InfoComm MattersLast year around this time, flowing out of NAB and into InfoComm, I commented in this space that the vibe I was picking up on around the industry was the force of the AV/IT integration trend 5/13/2009 7:42 AM Eastern
May 13, 2009 11:42 AM, By Michael Goldman
Last year around this time, flowing out of NAB and into InfoComm, I commented in this space that the vibe I was picking up on around the industry was the force of the AV/IT integration trend. A year later, we have another overarching, and somewhat related, theme to highlight: the green AV paradigm, which is pretty much everywhere. It’s such an important topic for both business and social reasons that we are devoting much of this issue to it.
But there is another, more ominous, theme pulsating as we head to InfoComm 09: this wicked recession. Having just attended NAB and preparing for InfoComm, I’m getting plenty of opportunities to chat with those in the industry about how they are dealing with the situation and how valuable these legendary tradeshows are in the context of this environment. Certainly, the rough estimates I heard at NAB were that show attendance was down significantly, and I’m hearing suggestions that InfoComm’s attendance will be down as well.

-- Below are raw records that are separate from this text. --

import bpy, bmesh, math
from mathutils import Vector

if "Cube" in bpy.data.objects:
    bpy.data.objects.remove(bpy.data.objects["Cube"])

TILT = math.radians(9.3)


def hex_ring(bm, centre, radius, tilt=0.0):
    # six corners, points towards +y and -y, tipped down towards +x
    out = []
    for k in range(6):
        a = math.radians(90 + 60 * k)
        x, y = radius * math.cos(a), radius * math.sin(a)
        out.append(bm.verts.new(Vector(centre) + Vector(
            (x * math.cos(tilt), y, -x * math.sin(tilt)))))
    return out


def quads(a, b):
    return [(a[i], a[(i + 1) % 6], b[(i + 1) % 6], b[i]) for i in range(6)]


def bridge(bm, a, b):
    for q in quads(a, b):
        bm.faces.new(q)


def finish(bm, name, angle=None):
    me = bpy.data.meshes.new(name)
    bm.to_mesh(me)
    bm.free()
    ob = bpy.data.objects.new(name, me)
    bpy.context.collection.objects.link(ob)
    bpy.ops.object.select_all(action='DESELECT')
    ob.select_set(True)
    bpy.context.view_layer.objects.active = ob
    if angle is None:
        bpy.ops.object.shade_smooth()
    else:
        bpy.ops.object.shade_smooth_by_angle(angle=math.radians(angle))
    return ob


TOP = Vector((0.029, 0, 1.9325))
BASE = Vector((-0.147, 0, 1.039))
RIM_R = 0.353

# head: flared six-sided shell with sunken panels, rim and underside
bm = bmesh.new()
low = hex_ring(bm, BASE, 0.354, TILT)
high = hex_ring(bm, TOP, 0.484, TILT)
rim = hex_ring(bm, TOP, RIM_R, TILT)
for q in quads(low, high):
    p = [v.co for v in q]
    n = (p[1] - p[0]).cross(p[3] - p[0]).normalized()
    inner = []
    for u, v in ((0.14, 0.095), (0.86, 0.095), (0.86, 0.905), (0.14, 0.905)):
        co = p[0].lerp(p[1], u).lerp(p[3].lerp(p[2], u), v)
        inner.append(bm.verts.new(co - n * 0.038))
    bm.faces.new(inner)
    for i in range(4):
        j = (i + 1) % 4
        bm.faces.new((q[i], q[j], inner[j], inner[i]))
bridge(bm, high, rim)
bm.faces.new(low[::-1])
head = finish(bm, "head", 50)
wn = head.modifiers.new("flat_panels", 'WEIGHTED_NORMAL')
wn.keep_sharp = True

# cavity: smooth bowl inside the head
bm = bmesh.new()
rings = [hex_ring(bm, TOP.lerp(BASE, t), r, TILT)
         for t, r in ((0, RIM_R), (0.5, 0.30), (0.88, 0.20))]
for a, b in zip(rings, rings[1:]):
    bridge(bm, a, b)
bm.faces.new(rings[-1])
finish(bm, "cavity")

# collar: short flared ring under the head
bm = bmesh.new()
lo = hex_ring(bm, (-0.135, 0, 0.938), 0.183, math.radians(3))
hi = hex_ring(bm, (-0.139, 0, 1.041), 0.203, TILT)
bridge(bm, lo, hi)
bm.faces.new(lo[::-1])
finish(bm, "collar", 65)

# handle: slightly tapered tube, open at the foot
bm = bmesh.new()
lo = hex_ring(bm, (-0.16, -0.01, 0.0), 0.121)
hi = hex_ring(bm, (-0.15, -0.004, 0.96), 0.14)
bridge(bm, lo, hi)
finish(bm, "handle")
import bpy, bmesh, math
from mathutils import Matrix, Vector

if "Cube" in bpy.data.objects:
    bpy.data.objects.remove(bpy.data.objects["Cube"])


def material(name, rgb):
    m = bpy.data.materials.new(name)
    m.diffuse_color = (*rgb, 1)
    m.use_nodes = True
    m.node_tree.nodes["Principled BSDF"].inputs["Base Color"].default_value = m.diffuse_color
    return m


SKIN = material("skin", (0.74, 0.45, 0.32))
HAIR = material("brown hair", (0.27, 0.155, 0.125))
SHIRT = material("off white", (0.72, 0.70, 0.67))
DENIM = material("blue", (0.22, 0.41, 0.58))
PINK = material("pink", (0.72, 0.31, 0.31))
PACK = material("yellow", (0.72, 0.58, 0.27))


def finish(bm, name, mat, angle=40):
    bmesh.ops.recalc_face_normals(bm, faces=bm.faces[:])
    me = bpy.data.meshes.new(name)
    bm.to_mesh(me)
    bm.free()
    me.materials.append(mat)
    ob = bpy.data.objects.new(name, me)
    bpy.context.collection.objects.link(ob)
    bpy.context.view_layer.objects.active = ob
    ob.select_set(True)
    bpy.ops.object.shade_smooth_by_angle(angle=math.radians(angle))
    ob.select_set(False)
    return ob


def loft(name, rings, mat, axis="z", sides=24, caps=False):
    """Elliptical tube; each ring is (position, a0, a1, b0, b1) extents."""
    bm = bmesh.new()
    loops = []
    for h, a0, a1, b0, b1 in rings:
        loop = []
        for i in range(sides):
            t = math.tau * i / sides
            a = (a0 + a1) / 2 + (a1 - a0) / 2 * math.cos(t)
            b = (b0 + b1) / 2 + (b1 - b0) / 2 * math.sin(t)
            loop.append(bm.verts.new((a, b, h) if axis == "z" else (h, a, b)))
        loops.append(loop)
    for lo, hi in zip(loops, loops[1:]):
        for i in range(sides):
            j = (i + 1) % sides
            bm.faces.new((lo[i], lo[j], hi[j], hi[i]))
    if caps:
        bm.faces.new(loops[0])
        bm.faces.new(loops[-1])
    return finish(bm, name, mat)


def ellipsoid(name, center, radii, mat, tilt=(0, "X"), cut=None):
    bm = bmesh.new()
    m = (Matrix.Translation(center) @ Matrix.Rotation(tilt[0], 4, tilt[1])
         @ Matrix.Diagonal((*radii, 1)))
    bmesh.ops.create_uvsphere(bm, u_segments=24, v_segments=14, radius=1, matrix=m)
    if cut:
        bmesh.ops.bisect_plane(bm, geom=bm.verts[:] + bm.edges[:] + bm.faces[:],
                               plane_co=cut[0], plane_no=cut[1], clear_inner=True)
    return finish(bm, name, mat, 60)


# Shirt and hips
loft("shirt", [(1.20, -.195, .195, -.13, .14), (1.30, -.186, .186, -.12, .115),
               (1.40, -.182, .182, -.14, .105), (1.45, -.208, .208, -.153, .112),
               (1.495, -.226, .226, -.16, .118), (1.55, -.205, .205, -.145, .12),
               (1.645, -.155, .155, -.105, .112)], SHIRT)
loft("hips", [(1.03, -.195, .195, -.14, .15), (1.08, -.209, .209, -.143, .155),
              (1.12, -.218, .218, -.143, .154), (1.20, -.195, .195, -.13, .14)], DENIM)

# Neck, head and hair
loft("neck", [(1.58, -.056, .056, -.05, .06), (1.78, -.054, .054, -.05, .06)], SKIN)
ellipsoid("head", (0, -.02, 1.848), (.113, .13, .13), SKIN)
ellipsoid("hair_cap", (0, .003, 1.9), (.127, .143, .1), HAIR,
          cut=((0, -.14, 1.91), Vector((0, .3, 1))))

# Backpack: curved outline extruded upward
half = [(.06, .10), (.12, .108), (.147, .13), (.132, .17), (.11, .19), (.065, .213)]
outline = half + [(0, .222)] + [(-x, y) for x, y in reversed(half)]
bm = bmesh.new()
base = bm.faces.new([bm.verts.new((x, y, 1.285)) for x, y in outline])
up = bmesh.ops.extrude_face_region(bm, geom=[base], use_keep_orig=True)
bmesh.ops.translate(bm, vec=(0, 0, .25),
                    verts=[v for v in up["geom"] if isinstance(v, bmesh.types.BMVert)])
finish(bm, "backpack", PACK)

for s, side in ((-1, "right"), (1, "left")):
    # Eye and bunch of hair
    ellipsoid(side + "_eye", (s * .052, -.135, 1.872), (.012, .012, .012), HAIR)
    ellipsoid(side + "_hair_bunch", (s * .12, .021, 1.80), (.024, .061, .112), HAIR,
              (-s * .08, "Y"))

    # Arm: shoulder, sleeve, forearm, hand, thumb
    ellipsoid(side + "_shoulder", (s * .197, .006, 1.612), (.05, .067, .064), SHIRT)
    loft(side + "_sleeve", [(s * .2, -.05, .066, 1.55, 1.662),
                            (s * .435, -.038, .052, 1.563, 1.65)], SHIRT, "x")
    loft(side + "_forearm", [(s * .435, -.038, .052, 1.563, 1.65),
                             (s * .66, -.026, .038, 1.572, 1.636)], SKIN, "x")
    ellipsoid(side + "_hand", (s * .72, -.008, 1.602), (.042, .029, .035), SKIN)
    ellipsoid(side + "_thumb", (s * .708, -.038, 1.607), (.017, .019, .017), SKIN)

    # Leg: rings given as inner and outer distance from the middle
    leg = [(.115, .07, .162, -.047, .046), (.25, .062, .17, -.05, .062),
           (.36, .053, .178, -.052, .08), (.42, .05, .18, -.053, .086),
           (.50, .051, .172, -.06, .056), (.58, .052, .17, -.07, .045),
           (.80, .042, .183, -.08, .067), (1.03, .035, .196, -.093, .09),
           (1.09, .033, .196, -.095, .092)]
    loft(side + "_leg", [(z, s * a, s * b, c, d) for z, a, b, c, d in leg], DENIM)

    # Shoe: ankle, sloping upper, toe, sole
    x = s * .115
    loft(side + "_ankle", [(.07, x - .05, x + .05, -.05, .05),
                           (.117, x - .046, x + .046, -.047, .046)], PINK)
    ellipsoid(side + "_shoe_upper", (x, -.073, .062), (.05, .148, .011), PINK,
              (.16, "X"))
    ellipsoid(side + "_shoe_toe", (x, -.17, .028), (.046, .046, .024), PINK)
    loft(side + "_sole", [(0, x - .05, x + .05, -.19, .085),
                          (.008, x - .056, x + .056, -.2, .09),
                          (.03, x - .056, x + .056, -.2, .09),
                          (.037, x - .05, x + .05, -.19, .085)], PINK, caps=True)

Still, at NAB, I had a stream of manufacturers talk to me about how the tire-kickers are the ones staying home, and that those who showed up did so becausein the words of one longtime industry watcher“they really want to be here.” The notion is that companies are making hard buying decisions right nowcommitting to technologies and workflows for the foreseeable futureso a targeted number of high-level buyers were coming to NAB on a mission to do some real business.
It will be interesting to see if InfoComm sees a similar zeitgeist this year. The organization, of course, is hoping for the best numbers possible, and it is pointing out that the pro AV industry has been largely holding its own in the last year, comparatively speaking. But regardless of whether the show’s numbers are up or down, the argument that serious businesspeople who have very little room for error in this shaky economy simply must attend, and fully exploit, InfoComm seems logical.

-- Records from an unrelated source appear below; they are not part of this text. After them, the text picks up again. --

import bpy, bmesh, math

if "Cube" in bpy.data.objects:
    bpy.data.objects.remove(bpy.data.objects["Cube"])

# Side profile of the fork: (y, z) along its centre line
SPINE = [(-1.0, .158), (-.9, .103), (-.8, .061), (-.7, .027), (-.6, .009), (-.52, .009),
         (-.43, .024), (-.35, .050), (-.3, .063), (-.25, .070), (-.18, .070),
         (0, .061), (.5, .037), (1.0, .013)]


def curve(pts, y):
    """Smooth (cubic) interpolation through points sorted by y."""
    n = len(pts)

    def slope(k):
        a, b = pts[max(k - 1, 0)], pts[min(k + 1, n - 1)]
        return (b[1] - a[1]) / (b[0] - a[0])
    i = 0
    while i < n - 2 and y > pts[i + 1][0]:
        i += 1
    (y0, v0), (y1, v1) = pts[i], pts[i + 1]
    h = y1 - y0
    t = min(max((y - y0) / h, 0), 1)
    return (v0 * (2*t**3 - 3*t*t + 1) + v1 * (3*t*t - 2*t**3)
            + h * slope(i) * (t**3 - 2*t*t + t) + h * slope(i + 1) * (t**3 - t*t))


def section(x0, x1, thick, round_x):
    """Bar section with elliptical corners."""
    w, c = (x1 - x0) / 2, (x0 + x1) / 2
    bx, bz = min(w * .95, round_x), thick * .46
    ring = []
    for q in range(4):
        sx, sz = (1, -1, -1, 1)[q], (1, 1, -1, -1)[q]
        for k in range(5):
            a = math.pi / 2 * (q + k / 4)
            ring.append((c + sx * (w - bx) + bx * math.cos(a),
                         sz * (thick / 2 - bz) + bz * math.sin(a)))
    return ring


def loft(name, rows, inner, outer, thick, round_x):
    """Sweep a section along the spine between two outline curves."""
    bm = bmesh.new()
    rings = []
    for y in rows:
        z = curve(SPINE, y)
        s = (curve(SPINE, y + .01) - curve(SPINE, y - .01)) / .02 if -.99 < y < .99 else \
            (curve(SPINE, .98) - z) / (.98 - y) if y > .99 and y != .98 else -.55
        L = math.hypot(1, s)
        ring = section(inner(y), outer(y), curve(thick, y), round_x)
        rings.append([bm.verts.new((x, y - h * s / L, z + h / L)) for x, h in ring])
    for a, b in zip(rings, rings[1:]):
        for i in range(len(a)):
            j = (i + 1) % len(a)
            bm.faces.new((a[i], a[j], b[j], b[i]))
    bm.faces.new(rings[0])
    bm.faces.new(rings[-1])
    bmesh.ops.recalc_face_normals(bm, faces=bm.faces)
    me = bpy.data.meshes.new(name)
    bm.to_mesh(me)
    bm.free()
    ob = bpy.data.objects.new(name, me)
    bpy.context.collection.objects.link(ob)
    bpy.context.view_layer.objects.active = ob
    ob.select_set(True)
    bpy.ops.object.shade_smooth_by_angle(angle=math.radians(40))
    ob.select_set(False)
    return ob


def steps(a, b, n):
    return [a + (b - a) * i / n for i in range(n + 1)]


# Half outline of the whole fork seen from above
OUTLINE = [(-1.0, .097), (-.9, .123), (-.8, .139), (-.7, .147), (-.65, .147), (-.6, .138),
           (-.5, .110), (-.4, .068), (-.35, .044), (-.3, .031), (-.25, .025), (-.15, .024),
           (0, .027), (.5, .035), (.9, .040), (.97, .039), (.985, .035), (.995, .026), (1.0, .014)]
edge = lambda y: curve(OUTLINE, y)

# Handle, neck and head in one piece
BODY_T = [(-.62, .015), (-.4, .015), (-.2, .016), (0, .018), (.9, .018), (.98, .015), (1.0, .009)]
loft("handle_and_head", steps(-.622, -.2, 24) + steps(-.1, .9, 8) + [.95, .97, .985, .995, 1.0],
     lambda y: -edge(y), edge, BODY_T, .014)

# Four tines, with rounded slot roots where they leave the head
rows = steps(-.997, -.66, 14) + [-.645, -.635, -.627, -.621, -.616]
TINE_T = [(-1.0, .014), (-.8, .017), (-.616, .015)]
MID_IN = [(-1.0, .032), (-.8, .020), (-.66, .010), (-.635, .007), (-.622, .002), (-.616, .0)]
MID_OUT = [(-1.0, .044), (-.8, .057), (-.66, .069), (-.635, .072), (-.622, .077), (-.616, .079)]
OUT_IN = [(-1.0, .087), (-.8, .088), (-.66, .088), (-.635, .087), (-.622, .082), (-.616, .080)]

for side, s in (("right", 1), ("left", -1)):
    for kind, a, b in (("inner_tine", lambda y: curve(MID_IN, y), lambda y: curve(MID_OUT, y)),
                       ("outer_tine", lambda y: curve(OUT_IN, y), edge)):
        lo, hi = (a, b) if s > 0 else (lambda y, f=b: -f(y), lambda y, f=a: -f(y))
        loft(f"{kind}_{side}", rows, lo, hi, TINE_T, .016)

InfoComm International executive director Randal Lemke, Ph.D., strongly made this point recently in his April Executive Update enewsletter. In his piece, Lemke points out that the more the economy quivers, the more important InfoComm becomes to AV professionals. There, they will get their best, first look at the newest products installers will need to be competitive in the coming year; do some serious, hard-core networking as leads become more precious; and strategically educate staff for the new era in which professionals are required to multitask and do more with less.

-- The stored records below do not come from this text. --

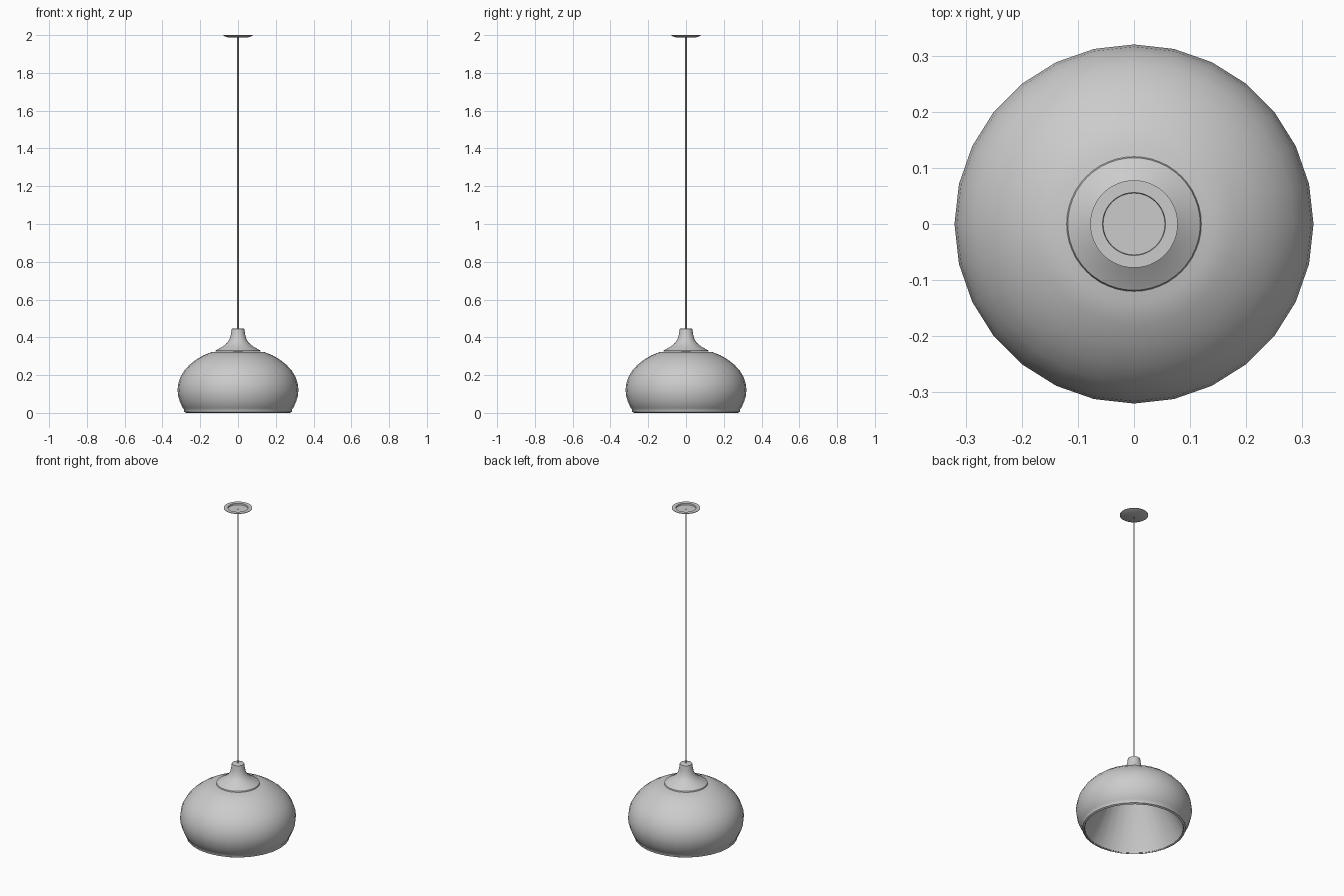
import bpy, bmesh, math

if "Cube" in bpy.data.objects:
    bpy.data.objects.remove(bpy.data.objects["Cube"])


def lathe(name, profile, sides, angle=40):
    """Revolve (radius, z) points around the z axis; r=0 points become poles."""
    bm = bmesh.new()
    rings = []
    for r, z in profile:
        if r == 0:
            rings.append([bm.verts.new((0, 0, z))] * sides)
        else:
            rings.append([bm.verts.new((r * math.cos(2 * math.pi * i / sides),
                                        r * math.sin(2 * math.pi * i / sides), z))
                          for i in range(sides)])
    for a, b in zip(rings, rings[1:]):
        for i in range(sides):
            j = (i + 1) % sides
            loop = list(dict.fromkeys((a[i], a[j], b[j], b[i])))
            if len(loop) > 2:
                bm.faces.new(loop)
    bmesh.ops.recalc_face_normals(bm, faces=bm.faces)
    mesh = bpy.data.meshes.new(name)
    bm.to_mesh(mesh)
    bm.free()
    obj = bpy.data.objects.new(name, mesh)
    bpy.context.collection.objects.link(obj)
    bpy.ops.object.select_all(action='DESELECT')
    bpy.context.view_layer.objects.active = obj
    obj.select_set(True)
    bpy.ops.object.shade_smooth_by_angle(angle=math.radians(angle))
    return obj


# Bulbous shade: rolled rim, rounded outside, conical reflector inside
lathe("shade", [
    (0.272, 0.005), (0.285, 0.005), (0.287, 0.02), (0.292, 0.025),
    (0.308, 0.06), (0.317, 0.09), (0.32, 0.122), (0.316, 0.155),
    (0.305, 0.19), (0.285, 0.223), (0.255, 0.256), (0.22, 0.283),
    (0.18, 0.306), (0.14, 0.322), (0.0, 0.324),
], 28)
lathe("inner_reflector", [
    (0.285, 0.005), (0.275, 0.0), (0.27, 0.02), (0.12, 0.30), (0.0, 0.30),
], 28)

# Flared neck on top of the shade
lathe("neck", [
    (0.0, 0.324), (0.12, 0.324), (0.118, 0.33), (0.08, 0.352), (0.058, 0.37),
    (0.045, 0.39), (0.038, 0.415), (0.034, 0.445), (0.028, 0.447), (0.0, 0.447),
], 48)

# Hanging cord
lathe("cord", [(0.0, 0.44), (0.004, 0.44), (0.004, 1.992), (0.0, 1.992)], 12)

# Ceiling plate: shallow dish with a recessed centre
lathe("ceiling_plate", [
    (0.0, 1.988), (0.055, 1.988), (0.078, 1.997), (0.078, 2.0),
    (0.056, 2.0), (0.055, 1.991), (0.0, 1.991),
], 48)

I agree with Lemke. Now, more than ever, AV pros need to get together and seriously confab. I sincerely hope we’ll see you at InfoComm doing just that.